(Records contained in a dataset)
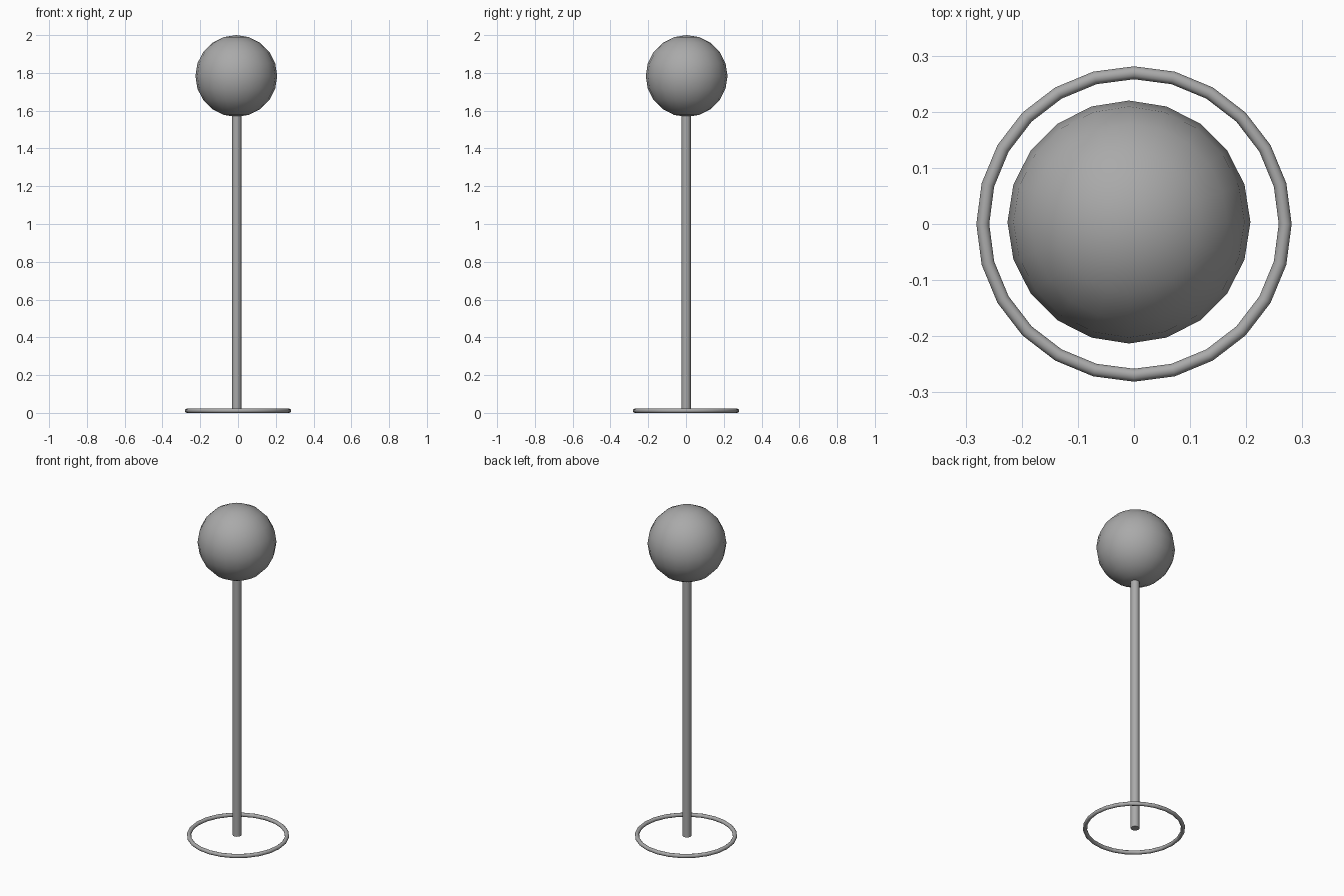
import bpy

if "Cube" in bpy.data.objects:
    bpy.data.objects.remove(bpy.data.objects["Cube"])

grey = bpy.data.materials.new("dark_grey")
grey.diffuse_color = (0.4, 0.4, 0.4, 1)
grey.use_nodes = True
grey.node_tree.nodes["Principled BSDF"].inputs["Base Color"].default_value = grey.diffuse_color


def finish(name, angle=1.05):
    ob = bpy.context.object
    ob.name = name
    ob.data.materials.append(grey)
    bpy.ops.object.shade_smooth_by_angle(angle=angle)


# Base ring lying on the ground
bpy.ops.mesh.primitive_torus_add(major_segments=24, minor_segments=12, major_radius=0.2695,
                                 minor_radius=0.0115, location=(0, 0, 0.0115))
finish("base_ring")

# Upright pole, running a little way into the ball
bpy.ops.mesh.primitive_cylinder_add(vertices=12, radius=0.0245, depth=1.59,
                                    location=(-0.007, 0.001, 0.807))
finish("pole")

# Ball on top, slightly off centre
bpy.ops.mesh.primitive_uv_sphere_add(segments=20, ring_count=10, radius=0.2165,
                                     location=(-0.009, 0.0035, 1.7835))
finish("ball")
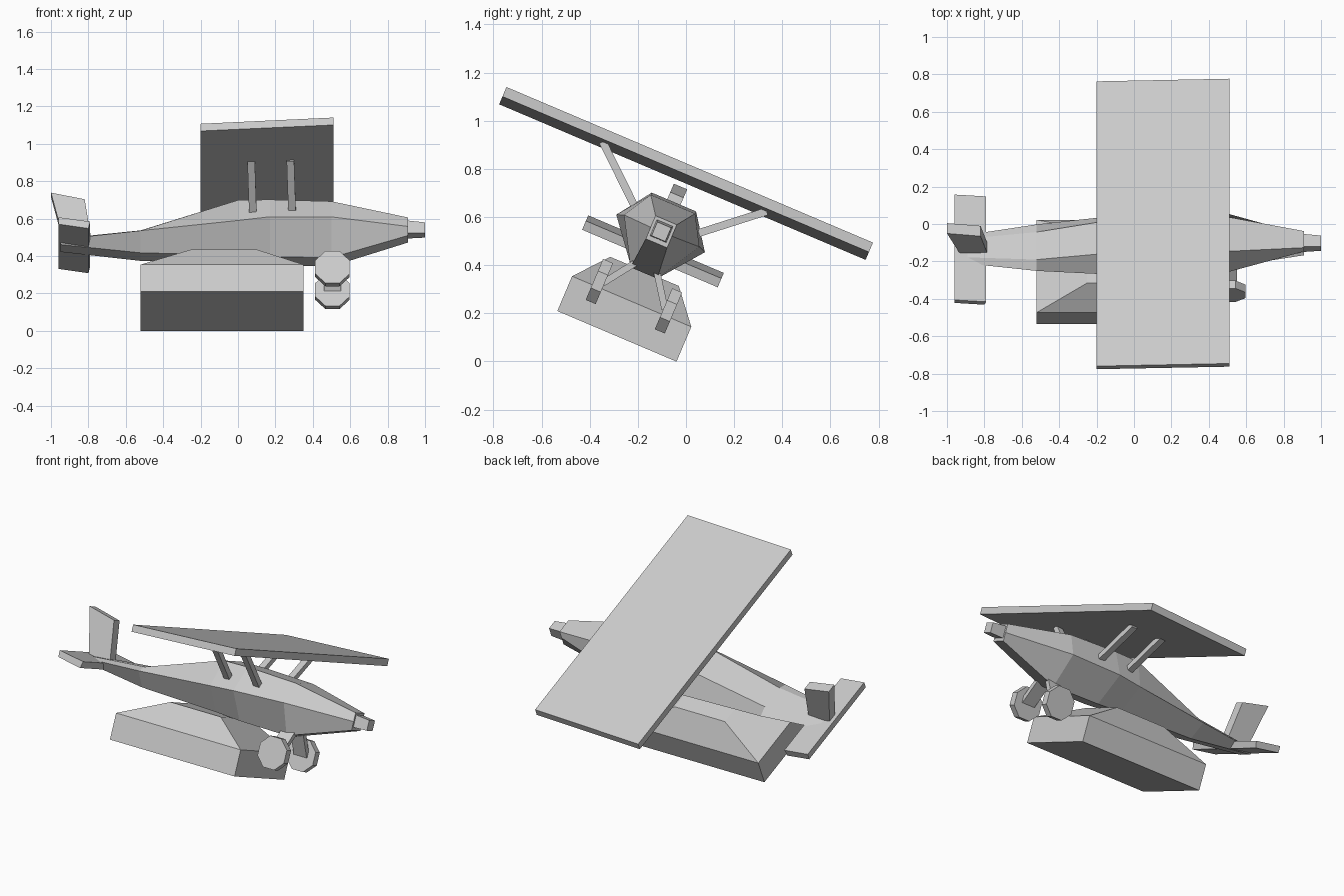
import bpy, bmesh, math
from mathutils import Matrix, Vector

cube = bpy.data.objects.get("Cube")
if cube:
    bpy.data.objects.remove(cube, do_unlink=True)

mat = bpy.data.materials.new("light_grey")
mat.use_nodes = True
grey = (0.6, 0.6, 0.6, 1)
mat.diffuse_color = grey
mat.node_tree.nodes["Principled BSDF"].inputs["Base Color"].default_value = grey

# The whole aircraft is built upright along x, then banked to one side
BANK = Matrix.Rotation(math.radians(-23), 4, 'X') @ Matrix.Translation((0, -0.305, 0))


def finish(name, bm):
    bmesh.ops.recalc_face_normals(bm, faces=bm.faces)
    mesh = bpy.data.meshes.new(name)
    bm.to_mesh(mesh)
    bm.free()
    mesh.transform(BANK)
    mesh.materials.append(mat)
    obj = bpy.data.objects.new(name, mesh)
    bpy.context.collection.objects.link(obj)
    return obj


def loft(name, rings):
    """Skin a row of matching closed rings and cap both ends."""
    bm = bmesh.new()
    rows = [[bm.verts.new(p) for p in ring] for ring in rings]
    n = len(rows[0])
    for a, b in zip(rows, rows[1:]):
        for i in range(n):
            j = (i + 1) % n
            bm.faces.new((a[i], a[j], b[j], b[i]))
    bm.faces.new(rows[0])
    bm.faces.new(rows[-1])
    return finish(name, bm)


def slab(name, side, half):
    """Extrude an x-z outline symmetrically across the width."""
    return loft(name, [[(x, y, z) for x, z in side] for y in (-half, half)])


def rect(x, half, low, high):
    return [(x, -half, low), (x, half, low), (x, half, high), (x, -half, high)]


def bar(name, start, end, width, thick):
    """Straight bar, width along x."""
    a, b = Vector(start), Vector(end)
    across = (b - a).cross(Vector((1, 0, 0))).normalized() * thick / 2
    along = Vector((width / 2, 0, 0))
    ring = [along + across, along - across, -along - across, across - along]
    return loft(name, [[p + q for q in ring] for p in (a, b)])


# Fuselage: x, then half width and height of the top, widest and bottom edges
stations = [
    (-0.95, 0.05, 0.385, 0.075, 0.37, 0.05, 0.35),
    (-0.52, 0.08, 0.42, 0.135, 0.395, 0.055, 0.30),
    (0.0, 0.10, 0.587, 0.18, 0.435, 0.06, 0.285),
    (0.17, 0.10, 0.59, 0.20, 0.448, 0.06, 0.275),
    (0.50, 0.10, 0.58, 0.17, 0.46, 0.06, 0.27),
    (0.91, 0.048, 0.508, 0.048, 0.456, 0.048, 0.404),
]
loft("fuselage", [[(x, -ht, wt), (x, ht, wt), (x, hm, wm), (x, hb, wb), (x, -hb, wb), (x, -hm, wm)]
                  for x, ht, wt, hm, wm, hb, wb in stations])

# Propeller hub
loft("nose_hub", [rect(0.90, 0.037, 0.422, 0.496), rect(1.0, 0.031, 0.425, 0.487)])

# Wing and tail surfaces
slab("main_wing", [(-0.2, 0.68), (0.51, 0.715), (0.51, 0.758), (-0.2, 0.722)], 0.827)
slab("tailplane", [(-0.96, 0.36), (-0.8, 0.335), (-0.79, 0.375), (-0.96, 0.40)], 0.306)
slab("tail_fin", [(-0.93, 0.38), (-0.78, 0.36), (-0.82, 0.622), (-1.0, 0.66)], 0.03)

# Float: box hull with a tapered deck
loft("float_hull", [
    [(x, y * 0.269, z) for x, y in ((-0.52, -1), (0.35, -1), (0.35, 1), (-0.52, 1))]
    for z in (-0.016, 0.141)
] + [[(x, y * 0.155, 0.277) for x, y in ((-0.25, -1), (0.1, -1), (0.1, 1), (-0.25, 1))]])

# Landing gear and wing struts on both sides
for side, s in (("left", 1), ("right", -1)):
    bm = bmesh.new()
    turn = (Matrix.Translation((0.505, s * 0.156, 0.165)) @ Matrix.Rotation(math.pi / 2, 4, 'X')
            @ Matrix.Rotation(math.pi / 8, 4, 'Z'))
    bmesh.ops.create_cone(bm, cap_ends=True, segments=8, radius1=0.1, radius2=0.1,
                          depth=0.045, matrix=turn)
    finish(side + "_wheel", bm)
    bar(side + "_gear_leg", (0.505, s * 0.14, 0.165), (0.505, s * 0.045, 0.30), 0.09, 0.028)
    for place, x in (("rear", 0.075), ("front", 0.285)):
        bar(f"{side}_{place}_strut", (x + 0.005, s * 0.12, 0.49), (x - 0.005, s * 0.37, 0.705), 0.04, 0.032)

# Work instruction:
Render all entries verbatim, excluding any pictures they hold.

# Answer to this exercise:
import bpy

if "Cube" in bpy.data.objects:
    bpy.data.objects.remove(bpy.data.objects["Cube"])

grey = bpy.data.materials.new("dark_grey")
grey.diffuse_color = (0.4, 0.4, 0.4, 1)
grey.use_nodes = True
grey.node_tree.nodes["Principled BSDF"].inputs["Base Color"].default_value = grey.diffuse_color


def finish(name, angle=1.05):
    ob = bpy.context.object
    ob.name = name
    ob.data.materials.append(grey)
    bpy.ops.object.shade_smooth_by_angle(angle=angle)


# Base ring lying on the ground
bpy.ops.mesh.primitive_torus_add(major_segments=24, minor_segments=12, major_radius=0.2695,
                                 minor_radius=0.0115, location=(0, 0, 0.0115))
finish("base_ring")

# Upright pole, running a little way into the ball
bpy.ops.mesh.primitive_cylinder_add(vertices=12, radius=0.0245, depth=1.59,
                                    location=(-0.007, 0.001, 0.807))
finish("pole")

# Ball on top, slightly off centre
bpy.ops.mesh.primitive_uv_sphere_add(segments=20, ring_count=10, radius=0.2165,
                                     location=(-0.009, 0.0035, 1.7835))
finish("ball")
import bpy, bmesh, math
from mathutils import Matrix, Vector

cube = bpy.data.objects.get("Cube")
if cube:
    bpy.data.objects.remove(cube, do_unlink=True)

mat = bpy.data.materials.new("light_grey")
mat.use_nodes = True
grey = (0.6, 0.6, 0.6, 1)
mat.diffuse_color = grey
mat.node_tree.nodes["Principled BSDF"].inputs["Base Color"].default_value = grey

# The whole aircraft is built upright along x, then banked to one side
BANK = Matrix.Rotation(math.radians(-23), 4, 'X') @ Matrix.Translation((0, -0.305, 0))


def finish(name, bm):
    bmesh.ops.recalc_face_normals(bm, faces=bm.faces)
    mesh = bpy.data.meshes.new(name)
    bm.to_mesh(mesh)
    bm.free()
    mesh.transform(BANK)
    mesh.materials.append(mat)
    obj = bpy.data.objects.new(name, mesh)
    bpy.context.collection.objects.link(obj)
    return obj


def loft(name, rings):
    """Skin a row of matching closed rings and cap both ends."""
    bm = bmesh.new()
    rows = [[bm.verts.new(p) for p in ring] for ring in rings]
    n = len(rows[0])
    for a, b in zip(rows, rows[1:]):
        for i in range(n):
            j = (i + 1) % n
            bm.faces.new((a[i], a[j], b[j], b[i]))
    bm.faces.new(rows[0])
    bm.faces.new(rows[-1])
    return finish(name, bm)


def slab(name, side, half):
    """Extrude an x-z outline symmetrically across the width."""
    return loft(name, [[(x, y, z) for x, z in side] for y in (-half, half)])


def rect(x, half, low, high):
    return [(x, -half, low), (x, half, low), (x, half, high), (x, -half, high)]


def bar(name, start, end, width, thick):
    """Straight bar, width along x."""
    a, b = Vector(start), Vector(end)
    across = (b - a).cross(Vector((1, 0, 0))).normalized() * thick / 2
    along = Vector((width / 2, 0, 0))
    ring = [along + across, along - across, -along - across, across - along]
    return loft(name, [[p + q for q in ring] for p in (a, b)])


# Fuselage: x, then half width and height of the top, widest and bottom edges
stations = [
    (-0.95, 0.05, 0.385, 0.075, 0.37, 0.05, 0.35),
    (-0.52, 0.08, 0.42, 0.135, 0.395, 0.055, 0.30),
    (0.0, 0.10, 0.587, 0.18, 0.435, 0.06, 0.285),
    (0.17, 0.10, 0.59, 0.20, 0.448, 0.06, 0.275),
    (0.50, 0.10, 0.58, 0.17, 0.46, 0.06, 0.27),
    (0.91, 0.048, 0.508, 0.048, 0.456, 0.048, 0.404),
]
loft("fuselage", [[(x, -ht, wt), (x, ht, wt), (x, hm, wm), (x, hb, wb), (x, -hb, wb), (x, -hm, wm)]
                  for x, ht, wt, hm, wm, hb, wb in stations])

# Propeller hub
loft("nose_hub", [rect(0.90, 0.037, 0.422, 0.496), rect(1.0, 0.031, 0.425, 0.487)])

# Wing and tail surfaces
slab("main_wing", [(-0.2, 0.68), (0.51, 0.715), (0.51, 0.758), (-0.2, 0.722)], 0.827)
slab("tailplane", [(-0.96, 0.36), (-0.8, 0.335), (-0.79, 0.375), (-0.96, 0.40)], 0.306)
slab("tail_fin", [(-0.93, 0.38), (-0.78, 0.36), (-0.82, 0.622), (-1.0, 0.66)], 0.03)

# Float: box hull with a tapered deck
loft("float_hull", [
    [(x, y * 0.269, z) for x, y in ((-0.52, -1), (0.35, -1), (0.35, 1), (-0.52, 1))]
    for z in (-0.016, 0.141)
] + [[(x, y * 0.155, 0.277) for x, y in ((-0.25, -1), (0.1, -1), (0.1, 1), (-0.25, 1))]])

# Landing gear and wing struts on both sides
for side, s in (("left", 1), ("right", -1)):
    bm = bmesh.new()
    turn = (Matrix.Translation((0.505, s * 0.156, 0.165)) @ Matrix.Rotation(math.pi / 2, 4, 'X')
            @ Matrix.Rotation(math.pi / 8, 4, 'Z'))
    bmesh.ops.create_cone(bm, cap_ends=True, segments=8, radius1=0.1, radius2=0.1,
                          depth=0.045, matrix=turn)
    finish(side + "_wheel", bm)
    bar(side + "_gear_leg", (0.505, s * 0.14, 0.165), (0.505, s * 0.045, 0.30), 0.09, 0.028)
    for place, x in (("rear", 0.075), ("front", 0.285)):
        bar(f"{side}_{place}_strut", (x + 0.005, s * 0.12, 0.49), (x - 0.005, s * 0.37, 0.705), 0.04, 0.032)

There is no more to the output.